[[ DATA FOR THE TASK open ]]

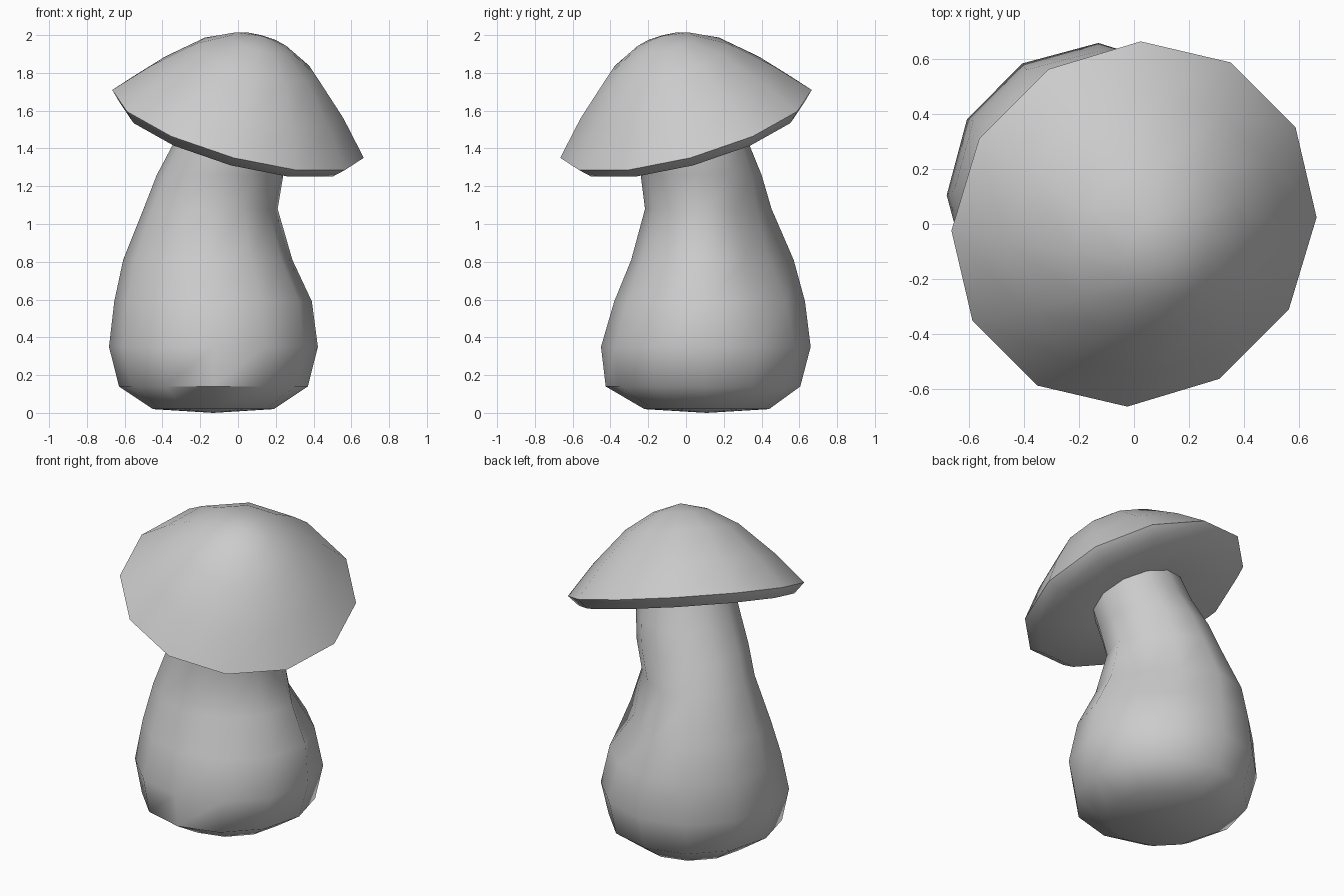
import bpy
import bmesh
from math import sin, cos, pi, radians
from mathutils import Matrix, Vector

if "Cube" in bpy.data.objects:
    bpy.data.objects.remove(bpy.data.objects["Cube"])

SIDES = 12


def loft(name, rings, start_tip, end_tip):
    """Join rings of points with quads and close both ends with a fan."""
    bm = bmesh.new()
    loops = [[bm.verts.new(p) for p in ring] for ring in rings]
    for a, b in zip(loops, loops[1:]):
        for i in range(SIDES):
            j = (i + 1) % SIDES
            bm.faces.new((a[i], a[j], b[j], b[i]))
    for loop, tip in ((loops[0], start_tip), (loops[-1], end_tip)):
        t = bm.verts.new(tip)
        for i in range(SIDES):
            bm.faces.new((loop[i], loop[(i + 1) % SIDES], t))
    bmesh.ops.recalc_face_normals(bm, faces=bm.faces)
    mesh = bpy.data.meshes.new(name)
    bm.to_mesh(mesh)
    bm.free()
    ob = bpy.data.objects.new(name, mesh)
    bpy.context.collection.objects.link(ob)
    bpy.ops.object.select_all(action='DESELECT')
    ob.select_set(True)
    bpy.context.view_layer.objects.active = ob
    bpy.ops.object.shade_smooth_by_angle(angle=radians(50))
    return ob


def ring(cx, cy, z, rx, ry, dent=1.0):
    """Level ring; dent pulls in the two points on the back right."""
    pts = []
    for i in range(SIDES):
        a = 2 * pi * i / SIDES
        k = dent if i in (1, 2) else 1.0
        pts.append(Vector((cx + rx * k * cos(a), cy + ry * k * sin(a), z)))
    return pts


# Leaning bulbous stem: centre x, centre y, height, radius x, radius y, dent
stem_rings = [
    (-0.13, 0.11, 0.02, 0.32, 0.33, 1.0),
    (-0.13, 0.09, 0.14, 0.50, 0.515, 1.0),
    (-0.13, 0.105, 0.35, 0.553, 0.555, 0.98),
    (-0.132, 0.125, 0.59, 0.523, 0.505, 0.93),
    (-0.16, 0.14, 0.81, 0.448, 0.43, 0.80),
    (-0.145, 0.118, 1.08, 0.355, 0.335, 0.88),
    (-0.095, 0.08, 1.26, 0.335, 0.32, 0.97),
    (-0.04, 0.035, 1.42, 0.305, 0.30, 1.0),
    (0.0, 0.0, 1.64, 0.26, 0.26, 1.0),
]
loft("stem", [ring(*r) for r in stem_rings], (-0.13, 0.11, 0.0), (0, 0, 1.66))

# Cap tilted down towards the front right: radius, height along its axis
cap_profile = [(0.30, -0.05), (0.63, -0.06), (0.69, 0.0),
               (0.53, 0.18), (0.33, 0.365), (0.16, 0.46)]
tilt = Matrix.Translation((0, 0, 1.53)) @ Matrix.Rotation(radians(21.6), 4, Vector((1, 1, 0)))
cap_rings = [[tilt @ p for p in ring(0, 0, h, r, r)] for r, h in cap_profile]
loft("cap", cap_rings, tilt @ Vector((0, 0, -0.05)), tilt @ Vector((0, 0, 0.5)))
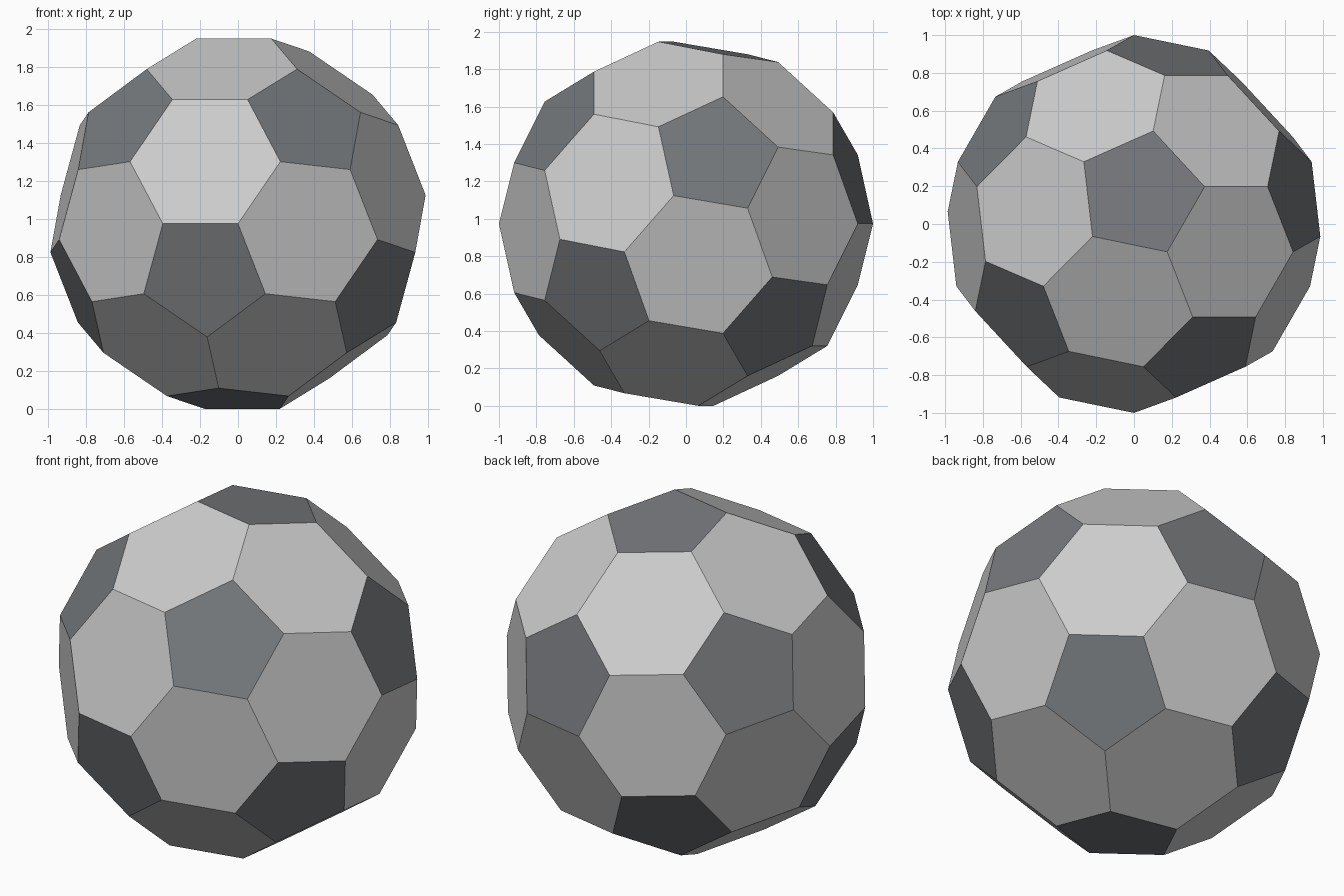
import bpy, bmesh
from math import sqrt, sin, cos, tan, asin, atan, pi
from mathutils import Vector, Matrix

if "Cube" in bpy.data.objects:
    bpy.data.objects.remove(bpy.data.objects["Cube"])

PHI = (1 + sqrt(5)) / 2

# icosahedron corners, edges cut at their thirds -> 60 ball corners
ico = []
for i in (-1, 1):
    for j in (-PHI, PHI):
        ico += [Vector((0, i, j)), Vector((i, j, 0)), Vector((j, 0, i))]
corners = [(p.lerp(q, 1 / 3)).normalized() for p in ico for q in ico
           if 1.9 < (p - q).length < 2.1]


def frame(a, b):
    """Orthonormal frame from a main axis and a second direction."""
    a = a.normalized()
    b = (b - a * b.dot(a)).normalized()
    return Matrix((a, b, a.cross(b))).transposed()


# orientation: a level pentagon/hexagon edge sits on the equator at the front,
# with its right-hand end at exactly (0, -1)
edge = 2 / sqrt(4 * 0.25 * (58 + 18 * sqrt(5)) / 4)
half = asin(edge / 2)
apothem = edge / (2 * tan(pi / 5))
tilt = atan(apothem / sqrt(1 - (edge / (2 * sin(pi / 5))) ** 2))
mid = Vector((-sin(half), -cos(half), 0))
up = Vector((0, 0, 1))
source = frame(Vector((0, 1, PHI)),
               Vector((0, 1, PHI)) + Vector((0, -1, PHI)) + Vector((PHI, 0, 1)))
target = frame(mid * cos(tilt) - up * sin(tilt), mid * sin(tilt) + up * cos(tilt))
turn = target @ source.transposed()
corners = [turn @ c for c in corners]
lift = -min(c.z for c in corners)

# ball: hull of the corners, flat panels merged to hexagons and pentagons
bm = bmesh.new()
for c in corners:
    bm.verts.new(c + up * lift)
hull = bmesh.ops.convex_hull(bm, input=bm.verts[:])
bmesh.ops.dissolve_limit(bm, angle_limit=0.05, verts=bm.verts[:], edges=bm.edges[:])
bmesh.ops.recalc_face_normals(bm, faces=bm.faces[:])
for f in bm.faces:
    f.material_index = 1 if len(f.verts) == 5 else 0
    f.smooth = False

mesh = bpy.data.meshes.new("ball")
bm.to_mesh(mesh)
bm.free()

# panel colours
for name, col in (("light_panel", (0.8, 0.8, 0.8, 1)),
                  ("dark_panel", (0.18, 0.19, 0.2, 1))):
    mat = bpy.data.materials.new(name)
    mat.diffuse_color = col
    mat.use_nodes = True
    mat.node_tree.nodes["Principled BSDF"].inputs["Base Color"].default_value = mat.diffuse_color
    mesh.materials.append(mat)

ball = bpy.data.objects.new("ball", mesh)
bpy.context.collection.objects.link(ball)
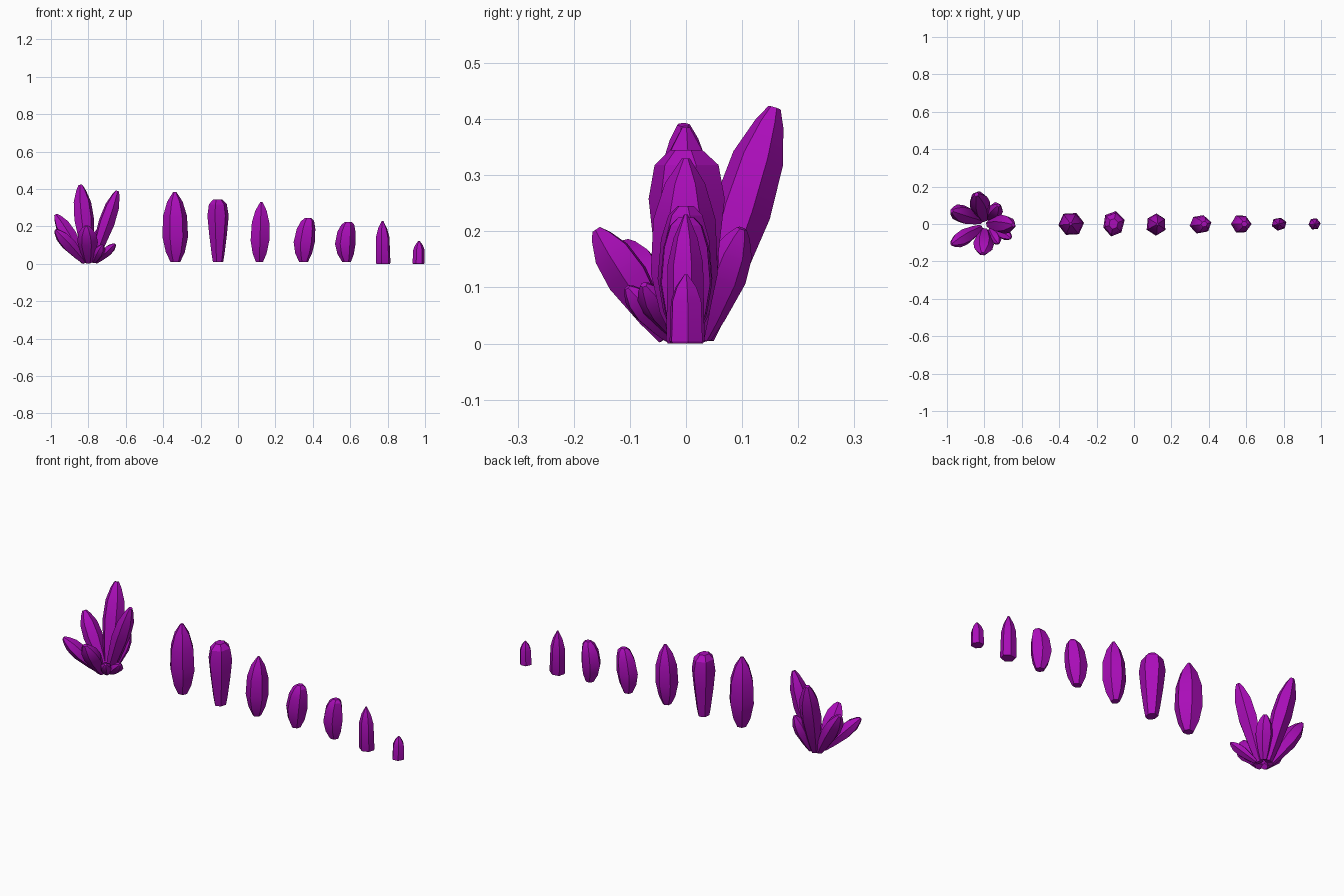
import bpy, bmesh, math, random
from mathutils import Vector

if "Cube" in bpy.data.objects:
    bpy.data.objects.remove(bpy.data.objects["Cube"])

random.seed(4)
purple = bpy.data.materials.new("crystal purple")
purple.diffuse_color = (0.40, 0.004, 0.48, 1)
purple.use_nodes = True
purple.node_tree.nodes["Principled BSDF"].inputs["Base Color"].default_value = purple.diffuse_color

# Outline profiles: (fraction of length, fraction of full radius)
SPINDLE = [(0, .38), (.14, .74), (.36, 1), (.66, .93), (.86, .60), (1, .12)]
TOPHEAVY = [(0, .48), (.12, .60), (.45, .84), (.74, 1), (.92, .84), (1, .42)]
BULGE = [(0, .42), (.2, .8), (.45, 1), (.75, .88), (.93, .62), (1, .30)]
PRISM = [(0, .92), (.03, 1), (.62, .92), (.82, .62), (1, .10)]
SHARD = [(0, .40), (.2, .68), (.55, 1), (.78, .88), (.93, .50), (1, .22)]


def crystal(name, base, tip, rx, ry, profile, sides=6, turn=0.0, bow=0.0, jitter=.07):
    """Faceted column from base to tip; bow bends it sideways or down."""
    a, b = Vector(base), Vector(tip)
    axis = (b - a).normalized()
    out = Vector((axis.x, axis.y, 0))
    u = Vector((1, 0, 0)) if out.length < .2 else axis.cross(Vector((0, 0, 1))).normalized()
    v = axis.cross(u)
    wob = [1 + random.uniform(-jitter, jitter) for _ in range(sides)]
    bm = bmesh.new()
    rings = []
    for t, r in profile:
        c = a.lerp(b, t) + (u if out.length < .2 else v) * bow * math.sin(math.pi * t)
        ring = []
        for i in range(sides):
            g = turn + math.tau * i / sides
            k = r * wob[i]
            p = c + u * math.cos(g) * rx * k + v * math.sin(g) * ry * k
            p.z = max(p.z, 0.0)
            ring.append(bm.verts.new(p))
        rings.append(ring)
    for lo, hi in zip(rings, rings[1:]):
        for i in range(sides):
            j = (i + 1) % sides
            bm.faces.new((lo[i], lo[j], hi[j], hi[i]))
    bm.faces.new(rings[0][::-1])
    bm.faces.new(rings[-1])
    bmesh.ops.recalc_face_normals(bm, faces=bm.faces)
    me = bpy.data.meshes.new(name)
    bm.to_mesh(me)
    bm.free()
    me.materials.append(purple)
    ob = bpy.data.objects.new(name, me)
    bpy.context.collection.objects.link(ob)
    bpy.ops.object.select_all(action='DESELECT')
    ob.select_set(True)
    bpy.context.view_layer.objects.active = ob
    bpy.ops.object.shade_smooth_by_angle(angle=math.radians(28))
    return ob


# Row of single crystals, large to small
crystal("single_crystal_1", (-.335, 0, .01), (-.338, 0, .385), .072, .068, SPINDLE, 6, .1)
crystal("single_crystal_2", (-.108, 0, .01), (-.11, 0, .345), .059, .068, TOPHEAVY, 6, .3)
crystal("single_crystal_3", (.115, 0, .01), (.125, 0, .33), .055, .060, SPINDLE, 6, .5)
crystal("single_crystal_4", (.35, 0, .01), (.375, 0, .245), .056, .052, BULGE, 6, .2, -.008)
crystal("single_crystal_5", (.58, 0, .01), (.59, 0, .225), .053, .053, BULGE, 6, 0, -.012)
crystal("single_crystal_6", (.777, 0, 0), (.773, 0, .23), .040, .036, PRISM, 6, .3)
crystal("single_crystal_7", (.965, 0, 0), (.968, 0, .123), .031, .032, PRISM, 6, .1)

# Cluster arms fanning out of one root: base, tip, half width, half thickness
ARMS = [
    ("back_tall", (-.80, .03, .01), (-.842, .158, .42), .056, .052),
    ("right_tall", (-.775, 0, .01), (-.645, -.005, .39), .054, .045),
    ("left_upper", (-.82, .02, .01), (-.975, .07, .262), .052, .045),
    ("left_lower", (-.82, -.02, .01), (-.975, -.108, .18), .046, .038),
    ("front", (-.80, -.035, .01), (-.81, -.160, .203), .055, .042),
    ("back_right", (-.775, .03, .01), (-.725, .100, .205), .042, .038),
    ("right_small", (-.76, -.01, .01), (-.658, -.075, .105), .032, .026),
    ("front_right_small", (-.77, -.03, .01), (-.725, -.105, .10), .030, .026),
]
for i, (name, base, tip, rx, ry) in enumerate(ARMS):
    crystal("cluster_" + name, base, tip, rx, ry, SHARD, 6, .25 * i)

[[ DATA FOR THE TASK closed ]]

**REQUIRED WORK**
Repeat, exactly as they stand above, the lines from the line with "ob = bpy.data.objects.new(name, me)" to the line with "SPINDLE, 6, .1)", both lines included.

**YOUR SOLUTION**
    ob = bpy.data.objects.new(name, me)
    bpy.context.collection.objects.link(ob)
    bpy.ops.object.select_all(action='DESELECT')
    ob.select_set(True)
    bpy.context.view_layer.objects.active = ob
    bpy.ops.object.shade_smooth_by_angle(angle=math.radians(28))
    return ob


# Row of single crystals, large to small
crystal("single_crystal_1", (-.335, 0, .01), (-.338, 0, .385), .072, .068, SPINDLE, 6, .1)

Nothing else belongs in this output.